Dead men tell no tales.
Well, it’s official - the Pirates of the Caribbean
movies have been so successful, they’re about to be incorporated back into the Disney ride that inspired them. That’s right, the ride is being remodeled to include Jack Sparrow and Barbosa in classic Disney animatronic robot form. But before you hurl that keg of flaming rum at Mickey, think about this – could there really anything cooler than a robot pirate
? If I could choose just one robot to short circuit and go on a rampage, that would be the one (other than Yul Brynner
, that is.)
Far less cool is the PSP’s version of a robot pirate, Pirates of the Caribbean: Dead Man’s Chest,
yet another movie turned into yet another uninspired, linear beat ‘em up. Taking control of Captain Jack, you hack and slash your way through countless enemy pirates, hundreds of tribal cannibals, tons of skeleton
pirates, and then a whole bunch of other pirates. After six or seven hours, you’ll be fresh out of pirates to stab and game to play, ending this fruitless treasure quest just in time.
The limited story exposition will lead you to believe that all this swashbucklery occurs in order to loosely follow the events of the film. Don’t worry about too many spoilers, though, because if you haven’t seen the film, the game’s plot won’t make a lick of sense.
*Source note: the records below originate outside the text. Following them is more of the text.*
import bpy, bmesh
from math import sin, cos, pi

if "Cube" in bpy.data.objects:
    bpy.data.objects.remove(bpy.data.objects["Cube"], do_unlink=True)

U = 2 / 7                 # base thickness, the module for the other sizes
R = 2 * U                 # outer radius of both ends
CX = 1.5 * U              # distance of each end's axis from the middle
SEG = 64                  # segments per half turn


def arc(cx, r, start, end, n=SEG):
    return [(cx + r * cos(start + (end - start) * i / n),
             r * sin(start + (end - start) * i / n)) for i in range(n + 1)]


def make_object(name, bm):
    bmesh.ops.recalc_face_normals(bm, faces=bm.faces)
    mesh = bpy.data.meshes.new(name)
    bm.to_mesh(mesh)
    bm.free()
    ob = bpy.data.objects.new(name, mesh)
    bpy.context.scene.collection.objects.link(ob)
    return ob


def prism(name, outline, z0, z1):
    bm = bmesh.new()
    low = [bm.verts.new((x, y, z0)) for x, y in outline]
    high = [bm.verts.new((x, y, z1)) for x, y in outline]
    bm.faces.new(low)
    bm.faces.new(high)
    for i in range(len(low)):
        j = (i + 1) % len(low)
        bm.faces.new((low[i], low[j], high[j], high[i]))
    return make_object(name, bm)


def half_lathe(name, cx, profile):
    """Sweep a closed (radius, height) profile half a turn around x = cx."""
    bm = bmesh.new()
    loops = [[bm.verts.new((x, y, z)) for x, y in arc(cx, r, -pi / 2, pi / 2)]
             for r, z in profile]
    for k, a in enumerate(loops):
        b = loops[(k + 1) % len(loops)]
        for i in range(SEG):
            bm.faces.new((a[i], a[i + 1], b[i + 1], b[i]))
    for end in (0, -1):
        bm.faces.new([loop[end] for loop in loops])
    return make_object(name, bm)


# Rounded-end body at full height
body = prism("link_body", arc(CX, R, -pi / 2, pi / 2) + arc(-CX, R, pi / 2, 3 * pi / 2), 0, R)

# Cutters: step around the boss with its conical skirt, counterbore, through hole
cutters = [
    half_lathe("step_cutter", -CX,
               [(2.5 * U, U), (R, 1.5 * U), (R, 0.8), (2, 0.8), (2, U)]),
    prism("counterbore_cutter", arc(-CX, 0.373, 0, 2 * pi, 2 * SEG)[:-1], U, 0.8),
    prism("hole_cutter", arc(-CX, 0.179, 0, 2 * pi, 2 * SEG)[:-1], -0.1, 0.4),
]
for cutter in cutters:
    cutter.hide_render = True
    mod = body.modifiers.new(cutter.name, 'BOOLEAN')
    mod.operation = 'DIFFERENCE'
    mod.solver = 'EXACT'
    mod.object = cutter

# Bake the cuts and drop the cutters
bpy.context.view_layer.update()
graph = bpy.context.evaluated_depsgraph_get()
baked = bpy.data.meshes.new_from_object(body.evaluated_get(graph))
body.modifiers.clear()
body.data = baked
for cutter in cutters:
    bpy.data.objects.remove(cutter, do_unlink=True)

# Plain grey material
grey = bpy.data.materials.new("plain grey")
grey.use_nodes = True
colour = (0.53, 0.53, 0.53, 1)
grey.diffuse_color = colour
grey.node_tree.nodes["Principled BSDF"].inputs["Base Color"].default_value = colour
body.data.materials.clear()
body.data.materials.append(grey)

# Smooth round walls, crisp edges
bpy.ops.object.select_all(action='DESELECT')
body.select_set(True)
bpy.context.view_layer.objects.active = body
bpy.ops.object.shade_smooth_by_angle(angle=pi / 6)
The only other thing that might slow down your stab-a-thon is the occasional need to pull a lever, swing on a rope, or move a powder keg to blow something up.
At least you can’t just button-mash your way through like you could in the PS2 stinker, The Legend of Jack Sparrow
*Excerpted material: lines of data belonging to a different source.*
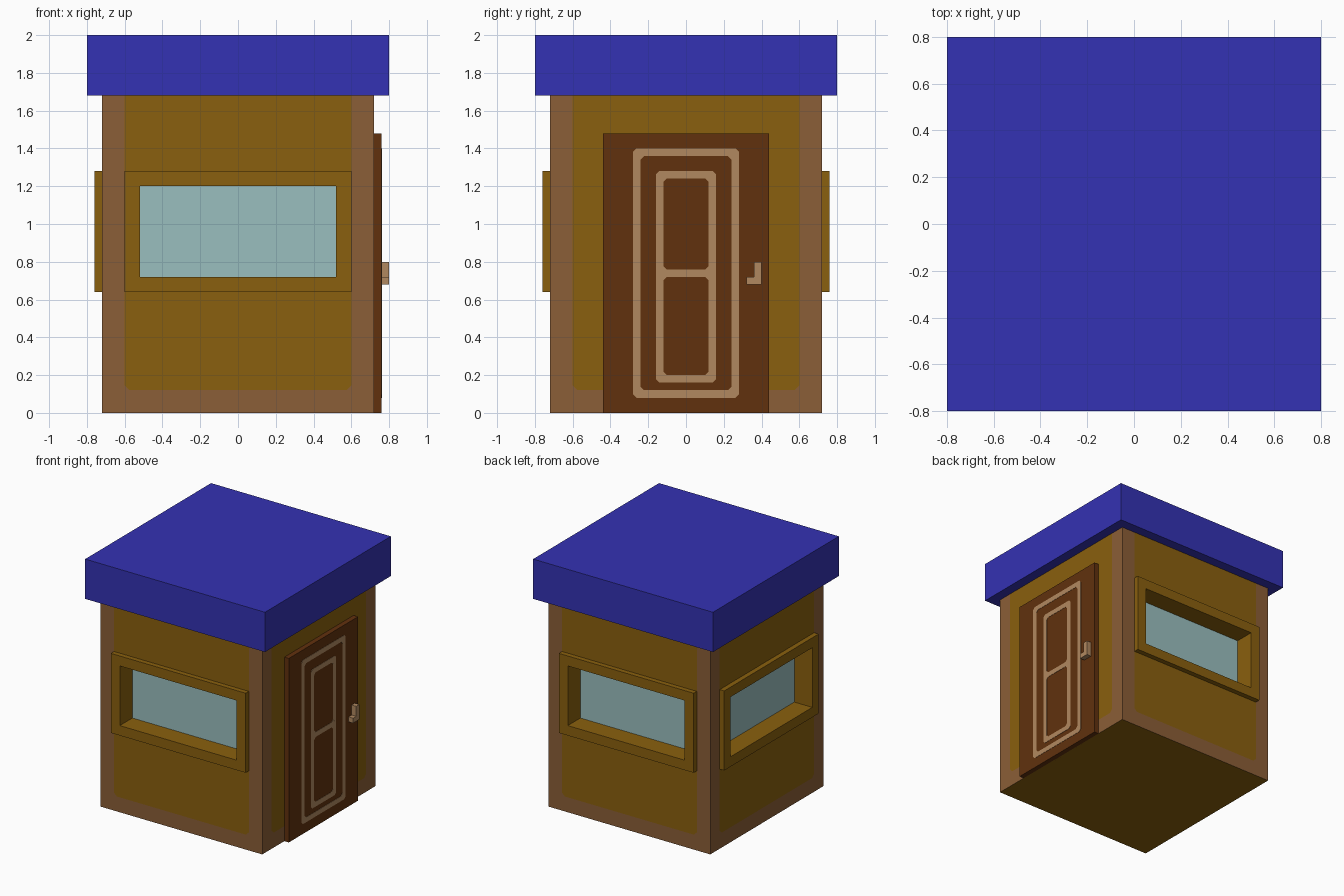
import bpy, bmesh, math
from mathutils import Matrix

cube = bpy.data.objects.get("Cube")
if cube:
    bpy.data.objects.remove(cube, do_unlink=True)


def material(name, rgb):
    """Flat material from 0-255 display values, stored as linear."""
    lin = [((c / 255 + 0.055) / 1.055) ** 2.4 if c > 10 else c / 255 / 12.92 for c in rgb]
    m = bpy.data.materials.new(name)
    m.use_nodes = True
    m.diffuse_color = (*lin, 1)
    bsdf = m.node_tree.nodes["Principled BSDF"]
    bsdf.inputs["Base Color"].default_value = (*lin, 1)
    bsdf.inputs["Roughness"].default_value = 0.9
    return m


BLUE = material("roof blue", (52, 50, 179))
MUSTARD = material("wall mustard", (138, 96, 14))
BROWN = material("edge brown", (139, 94, 55))
DOOR = material("door brown", (97, 49, 13))
TAN = material("trim tan", (177, 137, 96))
GLASS = material("window glass", (154, 191, 191))


def finish(name, bm, mats, turn=0):
    """Turn the part about z in degrees and link it to the scene."""
    bm.transform(Matrix.Rotation(math.radians(turn), 4, "Z"))
    me = bpy.data.meshes.new(name)
    bm.to_mesh(me)
    bm.free()
    for m in mats:
        me.materials.append(m)
    ob = bpy.data.objects.new(name, me)
    bpy.context.collection.objects.link(ob)
    return ob


def box(name, lo, hi, mat, turn=0):
    bm = bmesh.new()
    bmesh.ops.create_cube(bm, size=1)
    for v in bm.verts:
        v.co = [a + (b - a) * (c + 0.5) for a, b, c in zip(lo, hi, v.co)]
    return finish(name, bm, [mat], turn)


def outline(w, z0, z1, cut):
    """Rectangle in the x-z plane, with clipped corners when cut > 0."""
    if not cut:
        return [(-w, z0), (w, z0), (w, z1), (-w, z1)]
    return [(-w + cut, z0), (w - cut, z0), (w, z0 + cut), (w, z1 - cut),
            (w - cut, z1), (-w + cut, z1), (-w, z1 - cut), (-w, z0 + cut)]


def ring(name, w, z0, z1, t, y_out, y_in, mat, turn=0, cut=0):
    """Rectangular frame of width t, facing -y before it is turned."""
    bm = bmesh.new()
    loops = [[bm.verts.new((x, y, z)) for x, z in o]
             for y in (y_out, y_in)
             for o in (outline(w, z0, z1, cut), outline(w - t, z0 + t, z1 - t, cut))]
    fo, fi, bo, bi = loops
    n = len(fo)
    for i in range(n):
        j = (i + 1) % n
        for a, b in ((fo, fi), (fi, bi), (bi, bo), (bo, fo)):
            bm.faces.new((a[i], a[j], b[j], b[i]))
    bmesh.ops.recalc_face_normals(bm, faces=bm.faces[:])
    return finish(name, bm, [mat], turn)


def wall(name, turn, window):
    """Wall grid: mustard panel with brown corner strips and base, optional opening."""
    us = [-0.72, -0.6, -0.575, -0.52, 0.52, 0.575, 0.6, 0.72]
    zs = [0, 0.12, 0.145, 0.72, 1.2, 1.68]
    bm = bmesh.new()
    g = [[bm.verts.new((u, -0.72, z)) for u in us] for z in zs]
    for r in range(len(zs) - 1):
        for c in range(len(us) - 1):
            if window and r == 3 and c == 3:
                continue
            a, b, d, e = g[r][c], g[r][c + 1], g[r + 1][c + 1], g[r + 1][c]
            if r == 1 and c == 1:        # clipped panel corners
                bm.faces.new((a, b, e)).material_index = 1
                bm.faces.new((b, d, e))
            elif r == 1 and c == 5:
                bm.faces.new((a, b, d)).material_index = 1
                bm.faces.new((a, d, e))
            else:
                f = bm.faces.new((a, b, d, e))
                f.material_index = 1 if r == 0 or c in (0, 6) else 0
    return finish(name, bm, [MUSTARD, BROWN], turn)


# Walls, with a framed and recessed window on every side but the door side
for side, turn in (("front", 0), ("left", 90), ("back", 180), ("right", 270)):
    has_window = side != "left"
    wall(side + "_wall", turn, has_window)
    if has_window:
        ring(side + "_window_frame", 0.6, 0.64, 1.28, 0.08, -0.76, -0.6, MUSTARD, turn)
        box(side + "_window_glass", (-0.52, -0.6, 0.72), (0.52, -0.595, 1.2), GLASS, turn)

# Floor closes the underside
bm = bmesh.new()
bm.faces.new([bm.verts.new(p) for p in
              ((-0.72, -0.72, 0), (-0.72, 0.72, 0), (0.72, 0.72, 0), (0.72, -0.72, 0))])
finish("floor", bm, [MUSTARD])

# Flat roof slab
box("roof", (-0.8, -0.8, 1.68), (0.8, 0.8, 2), BLUE)

# Door with painted trim
box("door", (-0.44, -0.76, 0), (0.44, -0.71, 1.48), DOOR, 90)
ring("door_outer_trim", 0.28, 0.08, 1.40, 0.04, -0.762, -0.758, TAN, 90, 0.018)
ring("door_upper_trim", 0.16, 0.72, 1.28, 0.04, -0.762, -0.758, TAN, 90, 0.018)
ring("door_lower_trim", 0.16, 0.16, 0.76, 0.04, -0.7622, -0.758, TAN, 90, 0.018)

# L-shaped door handle
box("handle_upright", (0.36, -0.8, 0.72), (0.4, -0.76, 0.8), TAN, 90)
box("handle_bar", (0.32, -0.8, 0.68), (0.4, -0.76, 0.72), TAN, 90)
. The combat system both looks and plays better, with a heavy slow strike, a weaker fast strike, and an “I’m a cheating pirate” move involving a kick to the groin. Different enemies require different button combinations to defeat, which is great until you figure out that there are only three enemy types in the whole game, making the combat far less interesting and more of a monotonous chore. It’s too bad, because the system could have had some potential with a little more development.
And while the sword-fighting looks good with characters exchanging blows and parrying, the rest of the game is less visually impressive. Jack himself obviously got most of the designers’ love, looking a fair share better than his opponents. Also, his drunken gait is cartoonishly exaggerated to the point where he sometimes does a floating dance across the ground, an accidental jig. There is a bit of slowdown here and there, but for the most part, the framerate keeps pace with the game.
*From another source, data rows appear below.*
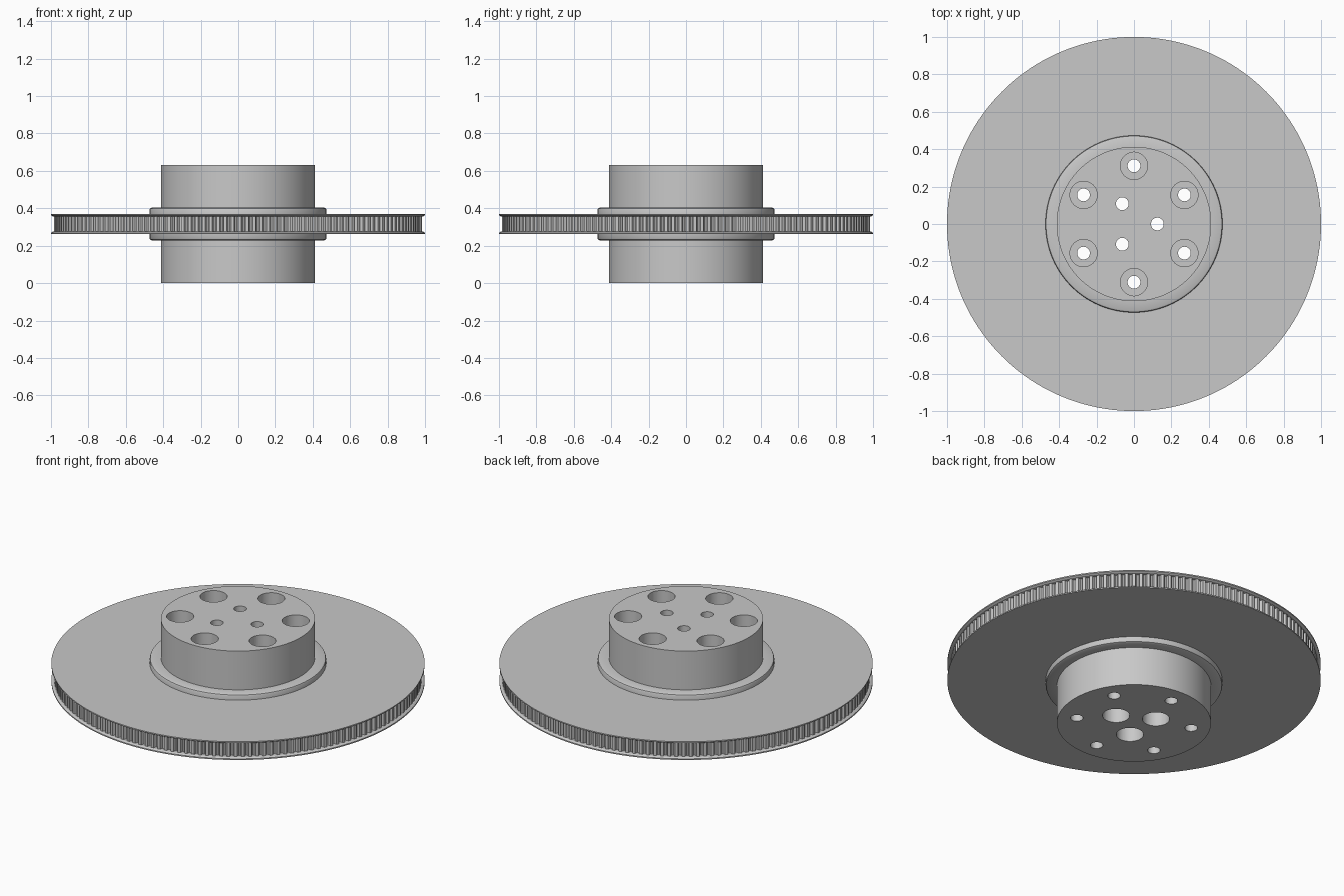
import bpy, bmesh, math
from mathutils import Vector

cube = bpy.data.objects.get("Cube")
if cube:
    bpy.data.objects.remove(cube, do_unlink=True)

metal = bpy.data.materials.new("plain_grey")
metal.use_nodes = True
GREY = (0.58, 0.58, 0.58, 1)
metal.diffuse_color = GREY
metal.node_tree.nodes["Principled BSDF"].inputs["Base Color"].default_value = GREY


def lathe(bm, profile, steps, centre=(0, 0)):
    """Revolve (radius, z) points about a vertical axis; on-axis ends close solids."""
    solid = profile[0][0] == 0
    rings = []
    for r, z in profile:
        if r == 0:
            rings.append([bm.verts.new((*centre, z))] * steps)
        else:
            rings.append([bm.verts.new((centre[0] + r * math.cos(math.tau * i / steps),
                                        centre[1] + r * math.sin(math.tau * i / steps), z))
                          for i in range(steps)])
    pairs = list(zip(rings, rings[1:]))
    if not solid:
        pairs.append((rings[-1], rings[0]))
    for a, b in pairs:
        for i in range(steps):
            j = (i + 1) % steps
            bm.faces.new(dict.fromkeys((a[i], a[j], b[j], b[i])))


def finish(bm, name):
    bmesh.ops.recalc_face_normals(bm, faces=bm.faces)
    mesh = bpy.data.meshes.new(name)
    bm.to_mesh(mesh)
    bm.free()
    mesh.materials.append(metal)
    ob = bpy.data.objects.new(name, mesh)
    bpy.context.collection.objects.link(ob)
    return ob


def smooth(ob):
    bpy.ops.object.select_all(action='DESELECT')
    ob.select_set(True)
    bpy.context.view_layer.objects.active = ob
    bpy.ops.object.shade_smooth_by_angle(angle=math.radians(30))


def turned(name, profile, steps=160):
    bm = bmesh.new()
    lathe(bm, profile, steps)
    ob = finish(bm, name)
    smooth(ob)
    return ob


HEIGHT, MID, HUB_R = 0.632, 0.316, 0.413

# Hub with counterbored screw holes: six from the top, three from the bottom
bm = bmesh.new()
lathe(bm, [(0, 0), (HUB_R, 0), (HUB_R, HEIGHT), (0, HEIGHT)], 128)
hub = finish(bm, "hub")

BORE, HOLE, DEPTH = 0.073, 0.034, 0.2
bm = bmesh.new()
for count, start, radius, from_top in ((6, 30, 0.311, True), (3, 0, 0.125, False)):
    profile = [(0, -0.1), (HOLE, -0.1), (HOLE, HEIGHT - DEPTH),
               (BORE, HEIGHT - DEPTH), (BORE, HEIGHT + 0.1), (0, HEIGHT + 0.1)]
    if not from_top:
        profile = [(r, HEIGHT - z) for r, z in profile]
    for k in range(count):
        a = math.radians(start) + math.tau * k / count
        lathe(bm, profile, 40, (radius * math.cos(a), radius * math.sin(a)))
cutter = finish(bm, "hole_cutter")
cutter.hide_render = True
mod = hub.modifiers.new("holes", 'BOOLEAN')
mod.operation = 'DIFFERENCE'
mod.solver = 'EXACT'
mod.object = cutter
bpy.context.view_layer.objects.active = hub
bpy.ops.object.modifier_apply(modifier=mod.name)
bpy.data.objects.remove(cutter, do_unlink=True)
smooth(hub)

# Collars and flanges, mirrored about the middle height
INNER = HUB_R - 0.01
for side, s in (("upper", 1), ("lower", -1)):
    turned(side + "_collar", [(r, MID + s * h) for r, h in (
        (INNER, 0.04), (0.473, 0.04), (0.473, 0.077), (0.47, 0.083),
        (0.462, 0.087), (INNER, 0.087))])
    turned(side + "_flange", [(r, MID + s * h) for r, h in (
        (INNER, 0.041), (0.99, 0.041), (1.0, 0.047), (1.0, 0.054), (INNER, 0.054))])

# Toothed ring: round-bottomed grooves between flat-topped teeth
TEETH, TIP, GROOVE = 160, 0.984, 0.017
shape = [(0.0, 0), (0.42, 0), (0.48, 0.6), (0.6, 0.95), (0.82, 0.95), (0.94, 0.6)]
outline = []
for k in range(TEETH):
    for part, depth in shape:
        a = math.tau * (k + part) / TEETH
        outline.append(Vector((math.cos(a), math.sin(a), 0)) * (TIP - GROOVE * depth))
bm = bmesh.new()
rings = []
for scale, h in ((None, -0.043), (1, -0.043), (1, 0.043), (None, 0.043)):
    rings.append([bm.verts.new((p if scale else p.normalized() * 0.9) + Vector((0, 0, MID + h)))
                  for p in outline])
for a, b in zip(rings, rings[1:] + rings[:1]):
    for i in range(len(outline)):
        j = (i + 1) % len(outline)
        bm.faces.new((a[i], a[j], b[j], b[i]))
smooth(finish(bm, "toothed_ring"))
The sound is a bit more upbeat with the great movie soundtrack and a decent Johnny Depp impersonator reprising the role with obvious gusto. I do find it odd, however, that Bethesda managed to get the real Mr. Depp for their title, while this game, which is actually published by Disney/Buena Vista, had to find another actor.
Perhaps the worst part about this drunken buccaneer is that when you get to the end, you’re not at the end. To fight the game’s final boss, the Kraken, you need to collect map pieces hidden throughout the levels, which in turn unlock arenas where you fight (yes, you guessed it, more pirates) in order to earn a couple super moves and pieces of the Kraken statue. Only with all the pieces of the Kraken statue can you get to the last level. So you have to go back and scour the old levels for missing map pieces. On which levels did you miss one? You don’t know.
Provided you’re bored enough to go through this ordeal and beat the Kraken, there’s not much else to do. You’ve already replayed all the levels because of those damn map pieces, which leaves you with the multiplayer, oddly enough the best part of Dead Man’s Chest.
Gone are the pirates. Gone are the swords. The multiplayer game is instead an Ad-Hoc four-player ship battle which is addictively fun. It plays a lot like the ship combat in Sid Meier’s Pirates
- turn your sails, run before the wind, load grape, chain, or cannonballs, get your opponent broadside and fire the cannons. You can also use the gold you capture in battle to buy ship upgrades. With four game modes here, it provides some good fun, and best of all, you can play with four players using only one copy of the game; any missing player is controlled instead by the CPU. Nice.
Unfortunately, it’s too little, too late. A cool multiplayer can’t make up for the rest of this totally uninspired, cookie-cutter rush job masquerading as a pirate adventure. Alone, this pirate is a dud. But find some fellow captains and a few pints o’ Jack’s rum, and you’ve got yourself a parrrty, mate.